Accumulative and excessive exposure to the sun’s rays will absolutely do the following to your skin: decrease its elasticity, make it blotchy, and cause the wrinkles and sags that make you appear older and more tired than you are. These are the most common indicators of sun damage. More pernicious sun damage may manifest itself as skin cancer and/or a reduced immunological response to certain diseases. By the time we are adults we show signs of sun damage caused by days spent playing for hours in the sun as a child. We can’t go back and erase the sunburns and suntans of childhood, but we can and should protect our skin from further damage.
What UVB and UVA rays have been doing to your skin
Sunlight produces ultraviolet radiation over a spectrum of light wavelengths. In terms of damaging your skin, light in the UVB and UVA wavelengths are the biggest culprits. UVA makes up the largest portion of sunlight to reach our skin and for many years has been considered “safe,” although scientific evidence exists which may challenge this assumption. UVB makes up a tiny fraction of the ultraviolet radiation attacking our skin and it is the most harmful to us. UVA and UVB penetrate the skin at different levels. UVA reaches deep into tissue structures, damaging them, and is the underlying cause of wrinkles, sagging and loss of skin elasticity. While UVB does not penetrate the skin at depth of UVA, it has the ability to photochemically interact with many factors in our skin to cause photoaging, melanomas and DNA damage. Sunburns and suntans are a reaction of the skin to the damage caused UVB rays.
The skin tone factor
People with fair complexions and very little natural pigmentation are at greater risk for sun damage than intrinsically darker skinned individuals. Sun damage, such as loss of elasticity and incidence of non-malignant and malignant skin melanomas, are higher for this skin tone type. However, all skin types can suffer the effects of sun damage accumulated from long-term exposure—the kind of exposure gained from spending day after day in the sun. While damage from accumulated sun exposure may take longer to become evident, it can be as serious as that incurred through sunburn or careless overexposure.
The sun tan myth
There are many people who believe that once you get a good suntan you are protected from the harmful effects of UV radiation. This is wrong. A suntan is the result of sun damage to your skin and it is the body’s way of trying to protect itself from further damage.
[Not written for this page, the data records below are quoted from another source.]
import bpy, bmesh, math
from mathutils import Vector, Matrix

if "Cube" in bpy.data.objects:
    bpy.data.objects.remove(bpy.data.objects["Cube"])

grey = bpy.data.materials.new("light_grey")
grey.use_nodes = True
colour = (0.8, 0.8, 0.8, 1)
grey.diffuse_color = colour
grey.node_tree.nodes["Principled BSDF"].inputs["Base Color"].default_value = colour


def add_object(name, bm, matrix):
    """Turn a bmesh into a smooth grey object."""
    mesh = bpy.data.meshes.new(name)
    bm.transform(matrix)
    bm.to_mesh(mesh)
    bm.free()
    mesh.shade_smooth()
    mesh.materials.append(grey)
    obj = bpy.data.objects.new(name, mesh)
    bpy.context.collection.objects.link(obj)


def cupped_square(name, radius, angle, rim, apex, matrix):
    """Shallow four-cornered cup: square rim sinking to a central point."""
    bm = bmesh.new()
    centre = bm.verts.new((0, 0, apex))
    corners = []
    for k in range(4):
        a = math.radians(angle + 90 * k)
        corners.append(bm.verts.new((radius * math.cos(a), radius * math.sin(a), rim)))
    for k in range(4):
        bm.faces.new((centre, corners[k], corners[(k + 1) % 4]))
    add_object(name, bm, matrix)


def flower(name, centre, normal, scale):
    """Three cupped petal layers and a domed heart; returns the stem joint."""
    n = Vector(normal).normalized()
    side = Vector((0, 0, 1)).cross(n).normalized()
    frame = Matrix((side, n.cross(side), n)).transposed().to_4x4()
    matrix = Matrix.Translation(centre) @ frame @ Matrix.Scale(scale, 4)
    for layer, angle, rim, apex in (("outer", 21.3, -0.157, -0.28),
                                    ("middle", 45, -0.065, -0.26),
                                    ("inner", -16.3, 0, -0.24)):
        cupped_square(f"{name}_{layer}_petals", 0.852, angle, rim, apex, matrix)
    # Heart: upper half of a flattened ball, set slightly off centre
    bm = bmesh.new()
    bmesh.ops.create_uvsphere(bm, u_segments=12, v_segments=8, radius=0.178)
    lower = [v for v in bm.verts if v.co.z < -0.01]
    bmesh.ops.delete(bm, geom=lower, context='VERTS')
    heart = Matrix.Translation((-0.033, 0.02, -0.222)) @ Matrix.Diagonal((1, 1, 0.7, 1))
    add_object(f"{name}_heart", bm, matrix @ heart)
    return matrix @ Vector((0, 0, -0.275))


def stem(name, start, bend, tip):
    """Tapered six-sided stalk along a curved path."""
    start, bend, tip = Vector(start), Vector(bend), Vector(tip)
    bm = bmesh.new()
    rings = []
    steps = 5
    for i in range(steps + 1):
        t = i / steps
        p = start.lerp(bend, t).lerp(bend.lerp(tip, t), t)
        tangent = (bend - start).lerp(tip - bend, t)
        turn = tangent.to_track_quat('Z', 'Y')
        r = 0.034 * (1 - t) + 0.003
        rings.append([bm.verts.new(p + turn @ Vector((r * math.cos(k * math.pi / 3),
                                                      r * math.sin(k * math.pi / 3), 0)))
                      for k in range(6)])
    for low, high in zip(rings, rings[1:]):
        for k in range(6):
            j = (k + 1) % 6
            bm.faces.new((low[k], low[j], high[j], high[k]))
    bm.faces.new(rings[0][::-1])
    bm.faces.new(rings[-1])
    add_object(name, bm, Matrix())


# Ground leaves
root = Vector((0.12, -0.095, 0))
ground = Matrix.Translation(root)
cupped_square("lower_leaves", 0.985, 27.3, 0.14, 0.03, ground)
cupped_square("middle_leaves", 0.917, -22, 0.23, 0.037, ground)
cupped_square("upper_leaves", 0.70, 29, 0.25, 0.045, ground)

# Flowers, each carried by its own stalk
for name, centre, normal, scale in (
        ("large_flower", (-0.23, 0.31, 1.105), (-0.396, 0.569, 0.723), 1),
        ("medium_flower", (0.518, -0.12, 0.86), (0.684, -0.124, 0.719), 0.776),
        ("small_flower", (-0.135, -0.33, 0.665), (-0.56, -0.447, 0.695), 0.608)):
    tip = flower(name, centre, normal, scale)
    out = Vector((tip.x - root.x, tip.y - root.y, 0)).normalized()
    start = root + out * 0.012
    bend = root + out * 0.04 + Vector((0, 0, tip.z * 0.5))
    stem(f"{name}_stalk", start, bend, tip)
A suntan can add 2-3 degrees of sun protection factor (SPF) to your skin. This is insufficient to protect your skin from premature aging and cancer risks.
Protecting and rejuvenating your sun damaged skin
Protecting your skin every day is the only way to avoid sun damage. Sun damage can result to varying degrees in winter and summer, cool weather and warm. The best way to protect your skin is to use a sunscreen with an SPF of 15 or greater. The more time you spend in the sun and the more fair your skin tone, the higher the SPF you need. A UVA/UVB type sunscreen is the best choice. Wear a wide-brimmed hat to augment your sunscreen protection.
Erasing the evidence of sun damage to rejuvenate your skin is possible with cosmetic skin resurfacing techniques. Much of the blotchiness and discoloration as well as the fine lines and wrinkles from sun damage can be cosmetically reduced. Your skin will require great care after many of these procedures in order to maintain their effects and prevent further damage. Sun damage such as adverse immunological conditions and skin cancers can only be addressed by a planned course of action provided by a qualified physician.